The McDonnell XF-85 Goblin was a fighter aircraft, conceived during World War II and intended to be carried in the bomb bay of the giant Convair B-36 bomber as a defensive "parasite fighter" and released and retrieved in mid-air. Because of its small and rotund appearance, it was nicknamed "The Flying Egg".
In March 1947 two prototypes were ordered with the first of these making its debut flight on the

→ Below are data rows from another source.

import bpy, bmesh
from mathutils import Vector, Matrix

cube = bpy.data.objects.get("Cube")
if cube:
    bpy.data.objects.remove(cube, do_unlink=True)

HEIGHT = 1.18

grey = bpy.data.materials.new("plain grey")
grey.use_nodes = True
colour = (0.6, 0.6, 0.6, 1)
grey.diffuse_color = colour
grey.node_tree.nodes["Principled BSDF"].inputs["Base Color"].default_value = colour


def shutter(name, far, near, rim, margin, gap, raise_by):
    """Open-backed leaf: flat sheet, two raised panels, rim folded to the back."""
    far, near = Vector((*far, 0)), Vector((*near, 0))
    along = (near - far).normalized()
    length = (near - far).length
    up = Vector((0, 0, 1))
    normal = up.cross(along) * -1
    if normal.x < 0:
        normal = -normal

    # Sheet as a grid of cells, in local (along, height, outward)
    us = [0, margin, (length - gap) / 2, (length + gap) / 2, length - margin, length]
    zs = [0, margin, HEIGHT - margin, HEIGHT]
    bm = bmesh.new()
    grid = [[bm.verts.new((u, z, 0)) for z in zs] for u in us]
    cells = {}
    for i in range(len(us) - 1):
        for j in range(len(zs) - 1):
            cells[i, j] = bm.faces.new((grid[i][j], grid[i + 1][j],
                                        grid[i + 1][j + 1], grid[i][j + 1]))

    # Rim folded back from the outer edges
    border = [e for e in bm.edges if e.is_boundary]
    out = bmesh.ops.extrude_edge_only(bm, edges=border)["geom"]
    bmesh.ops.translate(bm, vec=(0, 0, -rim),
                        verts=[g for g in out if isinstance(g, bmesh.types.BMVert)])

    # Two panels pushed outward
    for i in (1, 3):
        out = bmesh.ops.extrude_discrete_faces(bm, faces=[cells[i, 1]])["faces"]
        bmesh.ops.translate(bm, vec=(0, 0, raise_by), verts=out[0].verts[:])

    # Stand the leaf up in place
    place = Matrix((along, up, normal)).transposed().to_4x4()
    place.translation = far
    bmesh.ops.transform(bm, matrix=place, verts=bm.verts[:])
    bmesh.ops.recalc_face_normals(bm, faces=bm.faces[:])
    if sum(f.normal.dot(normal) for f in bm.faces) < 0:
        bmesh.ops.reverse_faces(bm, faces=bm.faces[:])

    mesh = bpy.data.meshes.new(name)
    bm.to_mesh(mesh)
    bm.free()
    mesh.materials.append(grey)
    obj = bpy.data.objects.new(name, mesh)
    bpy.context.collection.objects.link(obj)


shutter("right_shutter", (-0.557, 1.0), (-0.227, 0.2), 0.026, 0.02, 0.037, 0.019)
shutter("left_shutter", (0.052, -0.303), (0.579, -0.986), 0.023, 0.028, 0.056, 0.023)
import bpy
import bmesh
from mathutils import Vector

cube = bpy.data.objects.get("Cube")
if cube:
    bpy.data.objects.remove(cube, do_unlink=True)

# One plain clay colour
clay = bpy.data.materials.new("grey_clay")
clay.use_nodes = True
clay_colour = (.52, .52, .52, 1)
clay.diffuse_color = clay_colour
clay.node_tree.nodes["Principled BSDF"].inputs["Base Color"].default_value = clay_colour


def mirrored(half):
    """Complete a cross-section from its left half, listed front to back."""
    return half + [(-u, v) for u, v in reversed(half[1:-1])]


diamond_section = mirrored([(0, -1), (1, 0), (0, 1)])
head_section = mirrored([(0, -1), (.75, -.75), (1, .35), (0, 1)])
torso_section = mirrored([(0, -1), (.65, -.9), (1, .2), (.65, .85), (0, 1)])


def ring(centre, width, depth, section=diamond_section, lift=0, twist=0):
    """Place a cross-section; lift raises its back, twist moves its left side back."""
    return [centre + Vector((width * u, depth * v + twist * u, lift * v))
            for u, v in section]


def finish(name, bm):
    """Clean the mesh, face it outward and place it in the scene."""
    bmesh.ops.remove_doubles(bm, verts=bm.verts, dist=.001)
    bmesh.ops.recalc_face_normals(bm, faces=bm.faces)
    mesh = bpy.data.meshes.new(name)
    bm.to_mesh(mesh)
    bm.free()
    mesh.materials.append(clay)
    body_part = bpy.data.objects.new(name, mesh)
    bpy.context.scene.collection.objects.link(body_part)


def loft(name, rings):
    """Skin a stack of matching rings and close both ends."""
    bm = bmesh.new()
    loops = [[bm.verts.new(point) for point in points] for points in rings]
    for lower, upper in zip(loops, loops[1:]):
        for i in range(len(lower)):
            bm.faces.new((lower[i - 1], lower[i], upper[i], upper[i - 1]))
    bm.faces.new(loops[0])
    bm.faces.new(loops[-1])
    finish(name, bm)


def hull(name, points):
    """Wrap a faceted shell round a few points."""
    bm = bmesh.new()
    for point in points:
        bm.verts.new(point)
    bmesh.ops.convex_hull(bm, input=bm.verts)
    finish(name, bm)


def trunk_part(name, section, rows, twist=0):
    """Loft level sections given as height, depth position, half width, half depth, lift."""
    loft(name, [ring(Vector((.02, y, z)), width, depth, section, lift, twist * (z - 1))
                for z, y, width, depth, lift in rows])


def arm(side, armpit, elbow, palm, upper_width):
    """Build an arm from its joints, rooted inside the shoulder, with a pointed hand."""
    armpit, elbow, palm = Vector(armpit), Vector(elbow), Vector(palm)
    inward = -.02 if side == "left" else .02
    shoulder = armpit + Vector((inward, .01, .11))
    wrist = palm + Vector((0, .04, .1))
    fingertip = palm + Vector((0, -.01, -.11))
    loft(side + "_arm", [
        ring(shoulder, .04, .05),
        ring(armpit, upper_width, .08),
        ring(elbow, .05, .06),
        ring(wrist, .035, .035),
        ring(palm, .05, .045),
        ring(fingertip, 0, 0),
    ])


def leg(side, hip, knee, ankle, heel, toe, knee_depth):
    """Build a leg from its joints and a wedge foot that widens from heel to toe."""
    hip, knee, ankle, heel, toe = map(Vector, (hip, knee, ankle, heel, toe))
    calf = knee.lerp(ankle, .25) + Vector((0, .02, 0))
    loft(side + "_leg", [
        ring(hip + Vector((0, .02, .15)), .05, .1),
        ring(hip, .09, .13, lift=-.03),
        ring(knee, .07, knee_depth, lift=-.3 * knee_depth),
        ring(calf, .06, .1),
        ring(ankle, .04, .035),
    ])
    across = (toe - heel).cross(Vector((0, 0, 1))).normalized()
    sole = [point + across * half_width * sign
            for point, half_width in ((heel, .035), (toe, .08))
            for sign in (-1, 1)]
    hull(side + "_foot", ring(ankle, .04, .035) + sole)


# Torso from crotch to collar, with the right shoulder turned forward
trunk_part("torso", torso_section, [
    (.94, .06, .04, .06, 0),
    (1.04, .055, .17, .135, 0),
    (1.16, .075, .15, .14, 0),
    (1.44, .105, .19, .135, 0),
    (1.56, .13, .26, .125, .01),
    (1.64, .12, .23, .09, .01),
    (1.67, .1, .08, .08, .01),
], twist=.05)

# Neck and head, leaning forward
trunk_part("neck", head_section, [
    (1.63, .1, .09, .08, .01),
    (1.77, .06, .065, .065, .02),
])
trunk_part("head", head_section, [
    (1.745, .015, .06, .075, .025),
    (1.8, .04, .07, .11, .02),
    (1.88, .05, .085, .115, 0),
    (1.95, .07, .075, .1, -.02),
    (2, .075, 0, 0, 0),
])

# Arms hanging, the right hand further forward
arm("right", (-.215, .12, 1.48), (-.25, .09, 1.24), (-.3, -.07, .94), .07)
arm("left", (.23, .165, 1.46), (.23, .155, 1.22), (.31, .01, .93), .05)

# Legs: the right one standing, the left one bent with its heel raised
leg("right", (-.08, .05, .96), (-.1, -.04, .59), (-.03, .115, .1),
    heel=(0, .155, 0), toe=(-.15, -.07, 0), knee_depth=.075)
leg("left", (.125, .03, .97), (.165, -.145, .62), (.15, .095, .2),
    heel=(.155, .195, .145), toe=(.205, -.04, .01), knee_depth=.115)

23 August 1948, launched from a Boeing EB-29B ‘Motherplane’. Testing soon revealed that the concept was extremely flawed as a result of turbulence from the bomber creating difficult handling problems. In the course of just 2 hours and 19 minutes of test flights the XF85 would make three crash-landings and this, coupled with the realisation that such a small fighter would never have the speed or manoeuvrability to fulfil its interceptor role, would lead to an early abandonment of the project.